Social Media isn’t the Real World
This is an interesting guest post that the UK based website GDPUK published a few weeks ago. I thought that it was very good. The post is about problems with social media. It was written by Simon Thackeray, who is a general dental practitioner. I thought that it was very relevant to orthodontics and they gave me permission to publish it here.
Simon is originally from Yorkshire, North of England, where it is always Winter!
Social media and dentistry
No one can have missed the inexorable rise in the use of social media for virtually every kind of interaction we experience.
Dentistry has not been slow to embrace this revolution. There is no doubt that it is helpful as a mechanism of disseminating information, sharing new techniques, and even asking advice about a case. Accessing social media though our smartphones is perhaps the most common application of this media. Indeed, it is thought that phones are now become part of the way in which we experience life and how we form our memories. Certainly, creating a social media scrapbook to share with other people may be something that helps us look back on events, perhaps differently to how we did in the past.
Dangers of social media
But I worry that some people don’t sufficiently understand the dangers of social media. I’ve written about this before on this blog. Most of what I said then still holds true. But there may be people who measure their own lives against the social media “benchmark”.
There is a relatively new Facebook group called ‘Mental Dental’. This was set up to help dentists with some of the challenging mental health issues that can occur in our profession. Personally as someone who has suffered mental health issues in the past, I think it’s a pretty crass title, but the ethos of the group is actually pretty good. It may be that having this type of forum is beneficial to those wanting to ask advice, or just offload anonymously. Nevertheless, there are some quite worrying threads that appear from time to time.
The danger of comparisons with other dentists who post on social media
My attention was caught by one of the recent threads. This was about a practitioner who felt that they were unsuccessful in comparison to the other dentists who were posting their personal and professional successes. Their concern was so great that they were considering leaving the profession. There has always been a degree of ‘Keeping up with the Jones’s’ in all aspects of our lives. Indeed, until we becomes satisfied with ourselves as a person, there might always be a tendency for us to search for success via materialistic gains. However, what struck me in this case was the sheer despair this person was feeling, as a result of what some people post on social media.

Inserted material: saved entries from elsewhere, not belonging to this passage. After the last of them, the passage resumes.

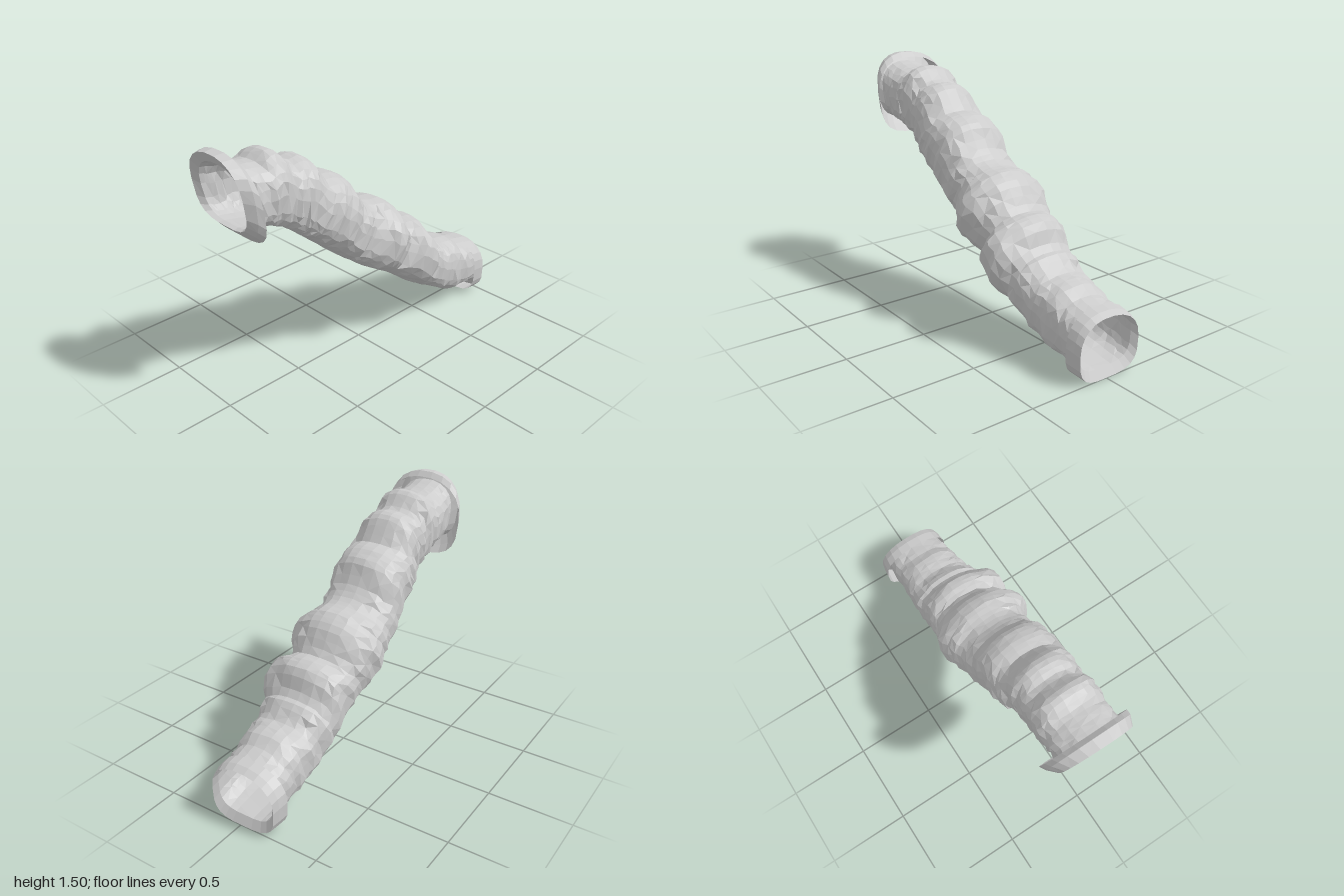
import * as THREE from 'three';

const SIDES = 22;

// Piecewise linear lookup in a list of [z, value], z falling
function at(table, z) {
  if (z >= table[0][0]) return table[0][1];
  for (let i = 1; i < table.length; i++) {
    const [z0, a] = table[i - 1], [z1, b] = table[i];
    if (z >= z1) return a + (b - a) * (z0 - z) / (z0 - z1);
  }
  return table[table.length - 1][1];
}

// Seeded noise in -1..1
function makeNoise(seed) {
  return () => {
    seed = (seed * 16807) % 2147483647;
    return seed / 1073741823.5 - 1;
  };
}

// Arched cross-section with a flattened floor, spanned between a top and a bottom point
function ring({ top, bottom, left, right, bulgeL = 0, bulgeR = 0 }, wobble = () => 0) {
  const pts = [];
  for (let j = 0; j < SIDES; j++) {
    const t = (j / SIDES) * Math.PI * 2, c = Math.cos(t), s = Math.sin(t);
    const e = s < 0 ? 0.6 : 0.88;
    const u = Math.sign(c) * Math.abs(c) ** e;
    const h = (1 + Math.sign(s) * Math.abs(s) ** e) / 2;
    const side = c > 0 ? right : left, bulge = c > 0 ? bulgeR : bulgeL;
    const k = Math.abs(s) > 0.9 ? 0.3 : 1;
    pts.push(new THREE.Vector3(
      u * side + Math.sign(c) * bulge * Math.abs(c) ** 2.2 + wobble() * 0.5 * k,
      bottom[1] + (top[1] - bottom[1]) * h + wobble() * 0.6 * k,
      bottom[0] + (top[0] - bottom[0]) * h + wobble() * k));
  }
  return pts;
}

// Skin stretched over successive rings
function loft(rings, name, material) {
  const pos = rings.flat().flatMap(p => [p.x, p.y, p.z]), idx = [];
  for (let i = 0; i < rings.length - 1; i++) {
    for (let j = 0; j < SIDES; j++) {
      const a = i * SIDES + j, b = i * SIDES + (j + 1) % SIDES;
      const c = a + SIDES, d = b + SIDES;
      if ((i + j) % 2) idx.push(a, c, b, b, c, d);
      else idx.push(a, c, d, a, d, b);
    }
  }
  const geo = new THREE.BufferGeometry();
  geo.setAttribute('position', new THREE.Float32BufferAttribute(pos, 3));
  geo.setIndex(idx);
  geo.computeVertexNormals();
  const mesh = new THREE.Mesh(geo, material);
  mesh.name = name;
  return mesh;
}

// Lumpy roof line
const ROOF = [[0.97, 1.44], [0.9, 1.42], [0.76, 1.4], [0.72, 1.43], [0.68, 1.45], [0.64, 1.43],
  [0.56, 1.35], [0.47, 1.36], [0.41, 1.32], [0.34, 1.21], [0.25, 1.2], [0.16, 1.15], [0.1, 1.03],
  [0.04, 0.97], [-0.02, 0.94], [-0.12, 0.93], [-0.2, 0.88], [-0.27, 0.77], [-0.3, 0.73],
  [-0.38, 0.73], [-0.44, 0.7], [-0.5, 0.56], [-0.55, 0.55], [-0.63, 0.47], [-0.75, 0.45],
  [-0.82, 0.4], [-0.97, 0.36]];
// Smooth underside
const FLOOR = [[0.9, 1.09], [0.75, 1.06], [0.62, 1], [0.4, 0.83], [0.2, 0.66], [0, 0.52],
  [-0.2, 0.4], [-0.37, 0.27], [-0.5, 0.2], [-0.7, 0.09], [-0.97, 0.05]];
// Half widths to either side
const LEFT = [[0.95, 0.19], [0.7, 0.21], [0.5, 0.2], [0.4, 0.235], [0.2, 0.25], [0.05, 0.265],
  [-0.09, 0.3], [-0.15, 0.28], [-0.23, 0.25], [-0.5, 0.23], [-0.7, 0.21], [-0.97, 0.2]];
const RIGHT = [[0.95, 0.18], [0.7, 0.19], [0.6, 0.18], [0.4, 0.22], [0.2, 0.22], [0.05, 0.2],
  [0, 0.23], [-0.05, 0.28], [-0.1, 0.29], [-0.16, 0.24], [-0.23, 0.2], [-0.26, 0.27],
  [-0.33, 0.3], [-0.4, 0.29], [-0.46, 0.23], [-0.7, 0.2], [-0.97, 0.17]];
// How far the foot of each section leans toward the front
const LEAN = [[0.97, -0.07], [0.6, 0.04], [0.3, 0.18], [-0.3, 0.18], [-0.6, 0.1], [-0.97, 0]];

export function createModel() {
  const group = new THREE.Group();
  const material = new THREE.MeshStandardMaterial({
    color: 0xcccccc, flatShading: true, side: THREE.DoubleSide });
  const noise = makeNoise(4711);

  // Wrinkled hollow tunnel sloping down to the back
  const rings = [], steps = 64;
  for (let i = 0; i <= steps; i++) {
    const z = 0.97 - (i / steps) * 1.94;
    const lean = at(LEAN, z), mid = z + lean / 2;
    const left = at(LEFT, mid), right = at(RIGHT, mid);
    const fold = i > 2 && i < steps - 2 ? 0.006 * Math.sin(i * 1.9) : 0;
    const end = i === 0 || i === steps;
    rings.push(ring({
      top: [z, at(ROOF, z)], bottom: [z + lean, at(FLOOR, z + lean)],
      left: Math.min(left, 0.22) + fold, right: Math.min(right, 0.2) + fold,
      bulgeL: Math.max(0, left - 0.22), bulgeR: Math.max(0, right - 0.2),
    }, end ? undefined : () => noise() * 0.011));
  }
  group.add(loft(rings, 'tunnel', material));

  // Flared collar round the upper opening
  group.add(loft([
    rings[0],
    ring({ top: [1, 1.495], bottom: [0.93, 1.085], left: 0.225, right: 0.2 }),
    ring({ top: [0.94, 1.5], bottom: [0.885, 1.04], left: 0.265, right: 0.23 }),
    ring({ top: [0.91, 1.47], bottom: [0.84, 1.0], left: 0.28, right: 0.24 }),
  ], 'upperCollar', material));

  // Collar round the lower opening
  group.add(loft([
    ring({ top: [-0.905, 0.38], bottom: [-0.89, 0.01], left: 0.247, right: 0.2 }),
    ring({ top: [-0.96, 0.37], bottom: [-0.96, 0.005], left: 0.24, right: 0.197 }),
    ring({ top: [-1, 0.35], bottom: [-1, 0], left: 0.23, right: 0.19 }),
    rings[steps],
  ], 'lowerCollar', material));

  return group;
}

Social media to this person had become the real world. They saw the posts of amazing composites, perfect implants, fast cars, pictures of first class seats and exotic holidays as the absolute reality of other peoples lives. The superficiality of such posts may be obvious to many, but not to those who may already be suffering from a change in their perception of the world due to the mental health issues that appear to be quite common in our profession. It might not be so easy to ignore this type post when someone is feeling depressed by the profession. Consequently, the damage can be potentially serious.
The “perfect World” of dental social media
There seems to be a lack of humility generally on social media that is behind these types of posts. Whilst it is everyone’s right to post what they want and when they want, the ‘Look at Me aren’t I great’, or the so-called ‘Humble brag’ type of posts sometimes serve only to make other people feel negatively toward the poster, or more worryingly, negative towards themselves. Importantly, there is usually no background to a social media post. As a result, we lose the context. Does the poster EVER have a bad day? Do they Ever have things go wrong in Clinic? Have they ever worried about their Health/Finances etc.? Given the tone of many of the posts we see, the answer to all the above appears to be no.
It’s important then to keep in mind that social media is NOT necessarily the truth. It is vitally important that we should all keep in touch with the real world around us. Social media is here to stay, but it needs taking with a large pinch of salt at times.
Emeritus Professor of Orthodontics, University of Manchester, UK.